### DIRECTIONS
Top to bottom, give the entries again exactly as written.

### EXTRACTED RECORDS
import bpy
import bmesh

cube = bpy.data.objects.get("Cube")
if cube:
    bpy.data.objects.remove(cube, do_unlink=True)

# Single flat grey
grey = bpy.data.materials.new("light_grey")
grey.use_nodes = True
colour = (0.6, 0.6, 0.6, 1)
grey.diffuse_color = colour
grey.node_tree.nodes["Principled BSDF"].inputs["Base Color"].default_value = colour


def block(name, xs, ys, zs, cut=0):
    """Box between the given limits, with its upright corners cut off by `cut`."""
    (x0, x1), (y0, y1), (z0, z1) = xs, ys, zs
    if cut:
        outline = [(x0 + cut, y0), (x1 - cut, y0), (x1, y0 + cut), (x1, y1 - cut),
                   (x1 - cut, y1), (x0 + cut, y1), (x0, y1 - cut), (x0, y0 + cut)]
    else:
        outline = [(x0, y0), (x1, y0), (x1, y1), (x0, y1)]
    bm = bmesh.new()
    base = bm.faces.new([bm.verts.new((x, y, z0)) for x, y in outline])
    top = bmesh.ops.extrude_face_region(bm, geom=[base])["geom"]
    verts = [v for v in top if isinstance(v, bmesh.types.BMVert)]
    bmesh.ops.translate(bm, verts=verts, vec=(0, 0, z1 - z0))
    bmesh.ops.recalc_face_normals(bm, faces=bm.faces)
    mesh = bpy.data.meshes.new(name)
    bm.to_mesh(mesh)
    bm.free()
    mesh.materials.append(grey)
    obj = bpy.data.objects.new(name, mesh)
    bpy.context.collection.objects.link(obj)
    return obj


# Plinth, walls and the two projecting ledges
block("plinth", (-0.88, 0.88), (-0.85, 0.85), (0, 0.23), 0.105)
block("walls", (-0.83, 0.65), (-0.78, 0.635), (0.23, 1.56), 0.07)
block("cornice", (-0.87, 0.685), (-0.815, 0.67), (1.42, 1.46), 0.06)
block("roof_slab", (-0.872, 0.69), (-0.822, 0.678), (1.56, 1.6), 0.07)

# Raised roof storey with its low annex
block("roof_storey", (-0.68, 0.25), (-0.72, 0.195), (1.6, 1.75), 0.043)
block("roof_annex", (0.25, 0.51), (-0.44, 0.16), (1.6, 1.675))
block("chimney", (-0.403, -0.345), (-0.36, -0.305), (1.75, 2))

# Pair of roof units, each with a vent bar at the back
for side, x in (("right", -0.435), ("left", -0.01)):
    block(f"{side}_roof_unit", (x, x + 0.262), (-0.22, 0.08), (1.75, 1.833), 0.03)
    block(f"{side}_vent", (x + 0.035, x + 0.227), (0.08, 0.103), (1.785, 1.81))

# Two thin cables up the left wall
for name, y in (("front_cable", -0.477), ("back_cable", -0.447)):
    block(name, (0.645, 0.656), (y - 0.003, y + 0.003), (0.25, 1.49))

### EXERCISE RESPONSE
import bpy
import bmesh

cube = bpy.data.objects.get("Cube")
if cube:
    bpy.data.objects.remove(cube, do_unlink=True)

# Single flat grey
grey = bpy.data.materials.new("light_grey")
grey.use_nodes = True
colour = (0.6, 0.6, 0.6, 1)
grey.diffuse_color = colour
grey.node_tree.nodes["Principled BSDF"].inputs["Base Color"].default_value = colour


def block(name, xs, ys, zs, cut=0):
    """Box between the given limits, with its upright corners cut off by `cut`."""
    (x0, x1), (y0, y1), (z0, z1) = xs, ys, zs
    if cut:
        outline = [(x0 + cut, y0), (x1 - cut, y0), (x1, y0 + cut), (x1, y1 - cut),
                   (x1 - cut, y1), (x0 + cut, y1), (x0, y1 - cut), (x0, y0 + cut)]
    else:
        outline = [(x0, y0), (x1, y0), (x1, y1), (x0, y1)]
    bm = bmesh.new()
    base = bm.faces.new([bm.verts.new((x, y, z0)) for x, y in outline])
    top = bmesh.ops.extrude_face_region(bm, geom=[base])["geom"]
    verts = [v for v in top if isinstance(v, bmesh.types.BMVert)]
    bmesh.ops.translate(bm, verts=verts, vec=(0, 0, z1 - z0))
    bmesh.ops.recalc_face_normals(bm, faces=bm.faces)
    mesh = bpy.data.meshes.new(name)
    bm.to_mesh(mesh)
    bm.free()
    mesh.materials.append(grey)
    obj = bpy.data.objects.new(name, mesh)
    bpy.context.collection.objects.link(obj)
    return obj


# Plinth, walls and the two projecting ledges
block("plinth", (-0.88, 0.88), (-0.85, 0.85), (0, 0.23), 0.105)
block("walls", (-0.83, 0.65), (-0.78, 0.635), (0.23, 1.56), 0.07)
block("cornice", (-0.87, 0.685), (-0.815, 0.67), (1.42, 1.46), 0.06)
block("roof_slab", (-0.872, 0.69), (-0.822, 0.678), (1.56, 1.6), 0.07)

# Raised roof storey with its low annex
block("roof_storey", (-0.68, 0.25), (-0.72, 0.195), (1.6, 1.75), 0.043)
block("roof_annex", (0.25, 0.51), (-0.44, 0.16), (1.6, 1.675))
block("chimney", (-0.403, -0.345), (-0.36, -0.305), (1.75, 2))

# Pair of roof units, each with a vent bar at the back
for side, x in (("right", -0.435), ("left", -0.01)):
    block(f"{side}_roof_unit", (x, x + 0.262), (-0.22, 0.08), (1.75, 1.833), 0.03)
    block(f"{side}_vent", (x + 0.035, x + 0.227), (0.08, 0.103), (1.785, 1.81))

# Two thin cables up the left wall
for name, y in (("front_cable", -0.477), ("back_cable", -0.447)):
    block(name, (0.645, 0.656), (y - 0.003, y + 0.003), (0.25, 1.49))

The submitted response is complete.